Document images with source code
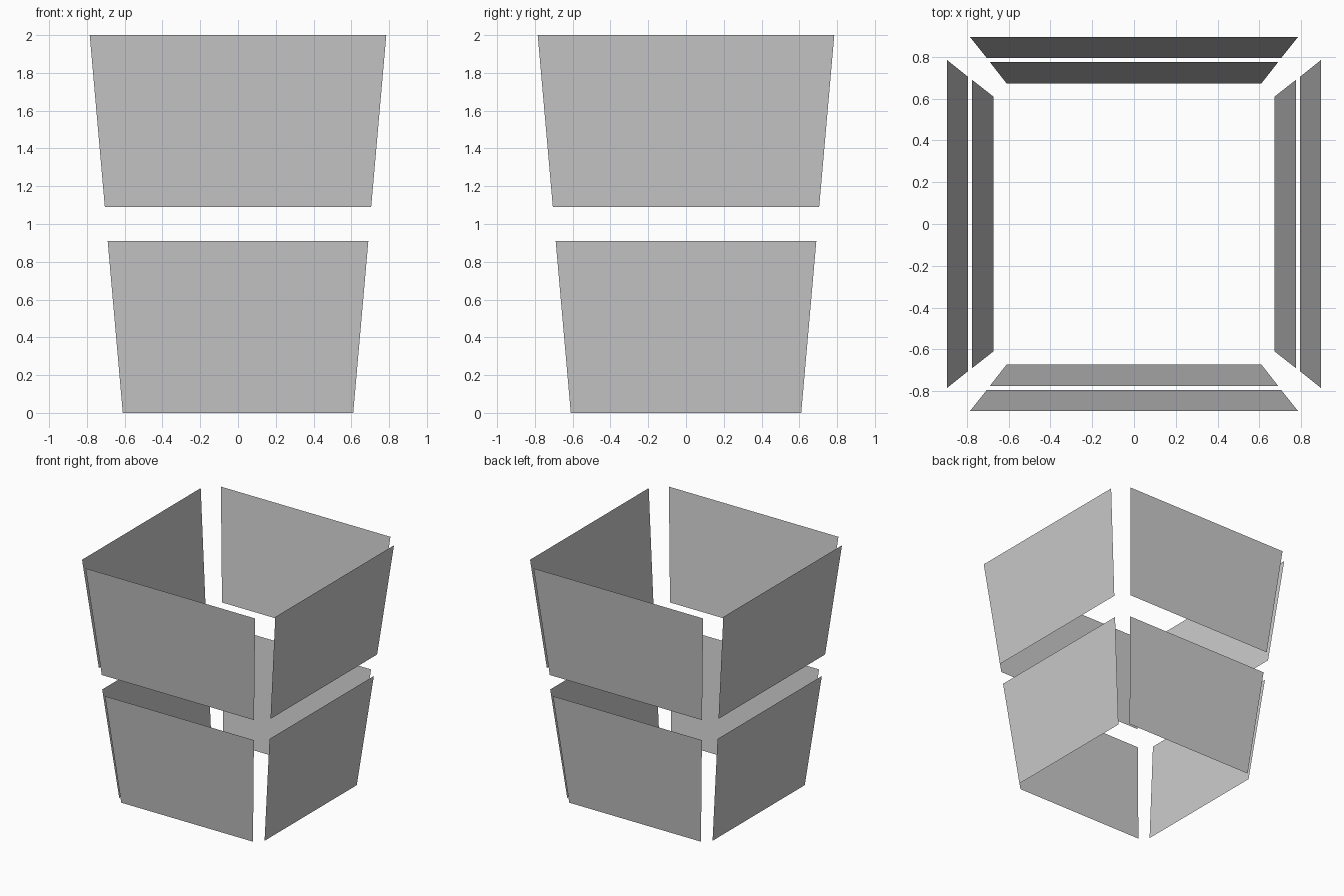
import bpy, bmesh
from math import pi
from mathutils import Matrix

if "Cube" in bpy.data.objects:
    bpy.data.objects.remove(bpy.data.objects["Cube"])

# (height, half width, distance from centre) at the bottom and top of each tier
TIERS = {
    "lower": ((0.0, 0.61, 0.673), (0.91, 0.69, 0.775)),
    "upper": ((1.09, 0.705, 0.795), (2.0, 0.785, 0.895)),
}
SIDES = ("front", "right", "back", "left")


def panel(name, bottom, top, angle):
    """One flat outward-leaning panel, turned about z to its side."""
    (z0, w0, d0), (z1, w1, d1) = bottom, top
    bm = bmesh.new()
    corners = [(-w0, -d0, z0), (w0, -d0, z0), (w1, -d1, z1), (-w1, -d1, z1)]
    bm.faces.new([bm.verts.new(c) for c in corners])
    bm.transform(Matrix.Rotation(angle, 4, 'Z'))
    mesh = bpy.data.meshes.new(name)
    bm.to_mesh(mesh)
    bm.free()
    bpy.context.collection.objects.link(bpy.data.objects.new(name, mesh))


# Four panels around each of the two tiers
for tier, (bottom, top) in TIERS.items():
    for i, side in enumerate(SIDES):
        panel(f"{tier}_{side}_panel", bottom, top, i * pi / 2)
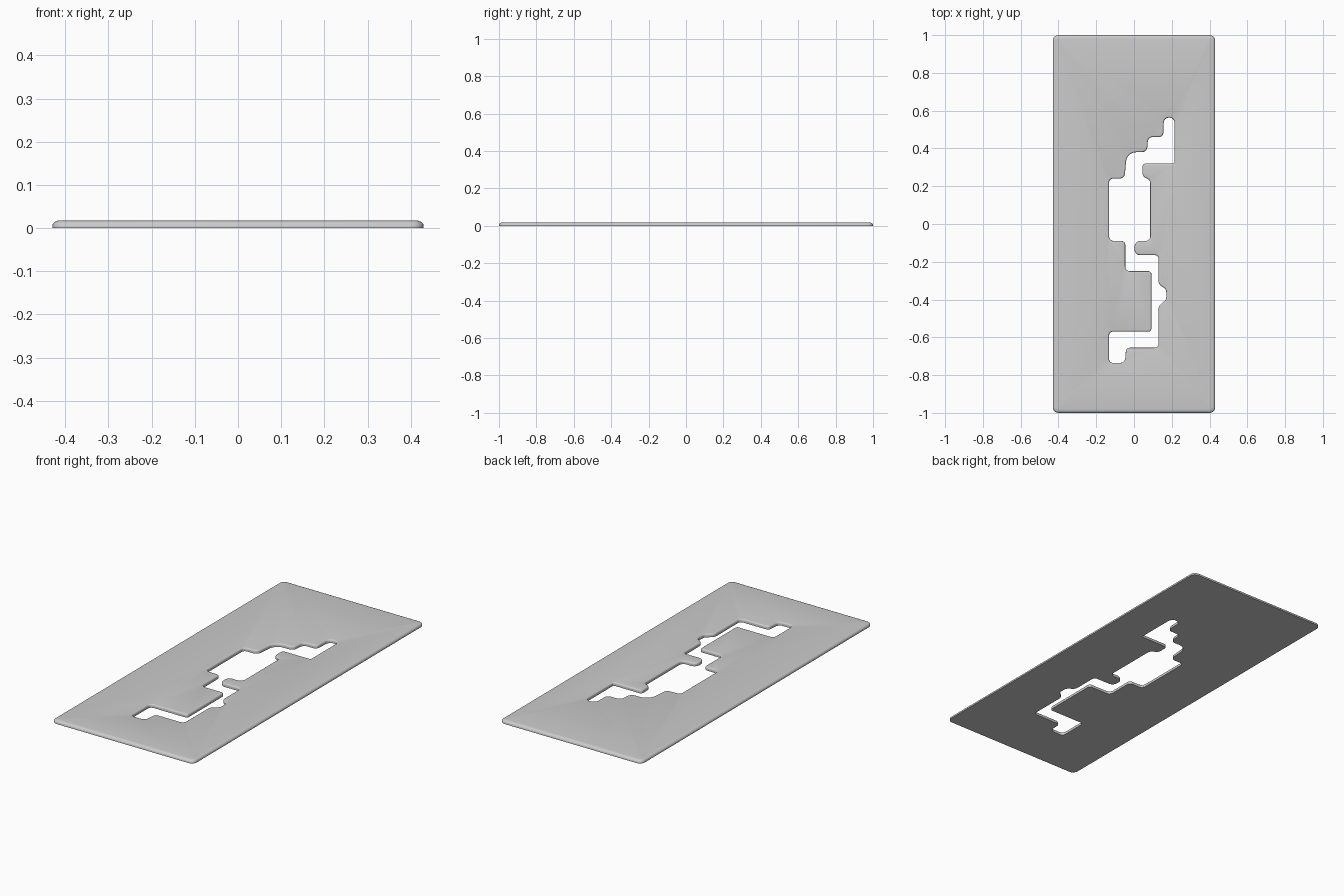
import bpy, bmesh, math
from mathutils import Vector

if "Cube" in bpy.data.objects:
    bpy.data.objects.remove(bpy.data.objects["Cube"])

H = 0.018  # plate thickness


def rounded(points):
    """Replace each (x, y, radius) corner with a small arc."""
    out = []
    n = len(points)
    for i, (x, y, r) in enumerate(points):
        p = Vector((x, y))
        a = (Vector(points[i - 1][:2]) - p)
        b = (Vector(points[(i + 1) % n][:2]) - p)
        ua, ub = a.normalized(), b.normalized()
        half = ua.angle(ub) / 2
        d = min(r / math.tan(half), a.length * 0.47, b.length * 0.47)
        rad = d * math.tan(half)
        c = p + (ua + ub).normalized() * (rad / math.sin(half))
        v0, v1 = p + ua * d - c, p + ub * d - c
        sweep = v0.angle_signed(v1)
        for k in range(7):
            t = -sweep * k / 6
            out.append(c + Vector((v0.x * math.cos(t) - v0.y * math.sin(t),
                                   v0.x * math.sin(t) + v0.y * math.cos(t))))
    return out


def offset(loop, dist):
    """Move a loop sideways; positive is to the left of travel."""
    res = []
    n = len(loop)
    for i, p in enumerate(loop):
        e0 = (p - loop[i - 1]).normalized()
        e1 = (loop[(i + 1) % n] - p).normalized()
        t = (e0 + e1).normalized()
        res.append(p + Vector((-t.y, t.x)) * dist / max(t.dot(e1), 0.5))
    return res


def add_wall(bm, loop, width):
    """Vertical wall with a rounded top edge; returns bottom and top rim edges."""
    profile = [(0, 0)]
    drop = min(width, H * 0.7)
    for k in range(5):
        a = math.pi / 2 * k / 4
        profile.append((width * (1 - math.cos(a)), H - drop + drop * math.sin(a)))
    rings = [[bm.verts.new((p.x, p.y, z)) for p in offset(loop, d)] for d, z in profile]
    n = len(loop)
    for r0, r1 in zip(rings, rings[1:]):
        for i in range(n):
            j = (i + 1) % n
            bm.faces.new((r0[i], r0[j], r1[j], r1[i]))
    return [[bm.edges.get((r[i], r[(i + 1) % n])) for i in range(n)]
            for r in (rings[0], rings[-1])]


# Plate outline (counter-clockwise) and stepped slot (clockwise)
outline = [(-.43, -1, .03), (.43, -1, .03), (.43, 1, .03), (-.43, 1, .03)]
slot = [
    (.158, .563, .03), (.215, .563, .03), (.215, .32, .008), (.045, .32, .015),
    (.045, .25, .03), (.086, .235, .03), (.086, -.09, .025), (.003, -.09, .03),
    (.003, -.165, .03), (.13, -.165, .02), (.13, -.32, .03), (.171, -.345, .03),
    (.171, -.40, .03), (.13, -.435, .03), (.13, -.655, .02), (-.042, -.655, .02),
    (-.048, -.735, .025), (-.132, -.735, .02), (-.132, -.57, .02), (.092, -.57, .015),
    (.092, -.25, .015), (-.046, -.25, .025), (-.046, -.09, .02), (-.132, -.09, .025),
    (-.132, .24, .02), (-.05, .24, .03), (-.038, .38, .055), (.068, .38, .03),
    (.075, .46, .025), (.155, .46, .025)]

# Shift plate: walls, then top and bottom faces around the slot
bm = bmesh.new()
outer = add_wall(bm, rounded(outline), 0.02)
inner = add_wall(bm, rounded(slot), 0.008)
for o, i in zip(outer, inner):
    bmesh.ops.triangle_fill(bm, edges=o + i, use_beauty=True)
bmesh.ops.recalc_face_normals(bm, faces=bm.faces)
mesh = bpy.data.meshes.new("slotted_plate")
bm.to_mesh(mesh)
bm.free()
plate = bpy.data.objects.new("slotted_plate", mesh)
bpy.context.collection.objects.link(plate)
bpy.context.view_layer.objects.active = plate
plate.select_set(True)
bpy.ops.object.shade_smooth_by_angle(angle=math.radians(40))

| About this exercise |
Give again, exactly, the lines starting at the first entry above and ending at the line with "(-w1, -d1, z1)]"; please leave pictures out.

| Answer for this exercise |
import bpy, bmesh
from math import pi
from mathutils import Matrix

if "Cube" in bpy.data.objects:
    bpy.data.objects.remove(bpy.data.objects["Cube"])

# (height, half width, distance from centre) at the bottom and top of each tier
TIERS = {
    "lower": ((0.0, 0.61, 0.673), (0.91, 0.69, 0.775)),
    "upper": ((1.09, 0.705, 0.795), (2.0, 0.785, 0.895)),
}
SIDES = ("front", "right", "back", "left")


def panel(name, bottom, top, angle):
    """One flat outward-leaning panel, turned about z to its side."""
    (z0, w0, d0), (z1, w1, d1) = bottom, top
    bm = bmesh.new()
    corners = [(-w0, -d0, z0), (w0, -d0, z0), (w1, -d1, z1), (-w1, -d1, z1)]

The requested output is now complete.